Game Of Thrones author to discover TV ending to his saga, Latest TV News - The New Paper

Game Of Thrones author to discover TV ending to his saga

In a strange twist never before seen in literature, Game Of Thrones author George R.R. Martin will himself discover the on-screen ending of his masterwork, imagined more than 20 years ago, before he has had a chance to conclude it on paper.

"Obviously, I wished I finished these books sooner so the show hadn't gotten ahead of me," the 70-year-old said recently in an interview with Entertainment Weekly magazine. "I never anticipated that."

When Game Of Thrones first aired in 2011, the US writer had only written four of the seven books that make up his Song Of Ice And Fire saga.

His fifth novel, A Dance With Dragons, was published in July 2011, a few weeks after the end of the first season.

But since then, book fans have eagerly been awaiting the last two novels - The Winds Of Winter and A Dream Of Spring.

The plot lines for both have already been adapted to the screen based on outlines Martin discussed with screenwriters David Benioff and Dan Weiss on how he foresaw the end of his saga.

"This is simply unprecedented," said Nicolas Allard, a French author who wrote a book about Game Of Thrones, noting that although the author had given Game Of Thrones screenwriters a rough idea of how he envisioned the ending, it is unclear whether the show will stick to his storyline.

"I haven't read the (final season) scripts and haven't been able to visit the set because I've been working on Winds," Martin told Entertainment Weekly. "I know some of the things. But there's a lot of minor character (arcs) they'll be coming up with on their own.

"And, of course, they passed me several years ago. There may be important discrepancies."

"His contract stipulates that he has to come up with the denouement for the series and provide an outline of what would happen," Allard said.

"But he is free to choose a different ending on paper. And that would be the first time this would happen in the literary world."

According to Ms Sarah Mesle, assistant professor of writing at the University of Southern California, it is clear the television series has overtaken the storyline and upstaged Martin.

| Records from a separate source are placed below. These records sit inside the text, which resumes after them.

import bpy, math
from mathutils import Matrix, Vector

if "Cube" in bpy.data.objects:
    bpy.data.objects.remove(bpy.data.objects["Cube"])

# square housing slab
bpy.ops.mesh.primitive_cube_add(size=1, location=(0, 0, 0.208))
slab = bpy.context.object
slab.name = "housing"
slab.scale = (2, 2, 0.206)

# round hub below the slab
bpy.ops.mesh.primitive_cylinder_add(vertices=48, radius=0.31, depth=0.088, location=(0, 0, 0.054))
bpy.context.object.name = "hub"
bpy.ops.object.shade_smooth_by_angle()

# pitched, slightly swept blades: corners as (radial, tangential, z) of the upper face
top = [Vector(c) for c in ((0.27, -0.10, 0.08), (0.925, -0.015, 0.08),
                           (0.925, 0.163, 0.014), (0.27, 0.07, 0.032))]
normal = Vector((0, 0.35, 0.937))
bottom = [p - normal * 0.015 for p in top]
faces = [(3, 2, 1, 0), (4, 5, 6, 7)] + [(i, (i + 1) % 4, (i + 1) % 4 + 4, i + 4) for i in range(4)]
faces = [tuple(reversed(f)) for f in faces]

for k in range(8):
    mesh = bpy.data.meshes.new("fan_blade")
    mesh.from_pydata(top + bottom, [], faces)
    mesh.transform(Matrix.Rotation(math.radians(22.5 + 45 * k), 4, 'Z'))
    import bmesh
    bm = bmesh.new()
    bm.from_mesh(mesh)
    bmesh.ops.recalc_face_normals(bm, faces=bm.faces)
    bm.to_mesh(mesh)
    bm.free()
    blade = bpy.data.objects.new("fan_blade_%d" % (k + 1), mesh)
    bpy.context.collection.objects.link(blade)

"All of a sudden we have this TV show that has the storytelling status over a book," she said.- AFP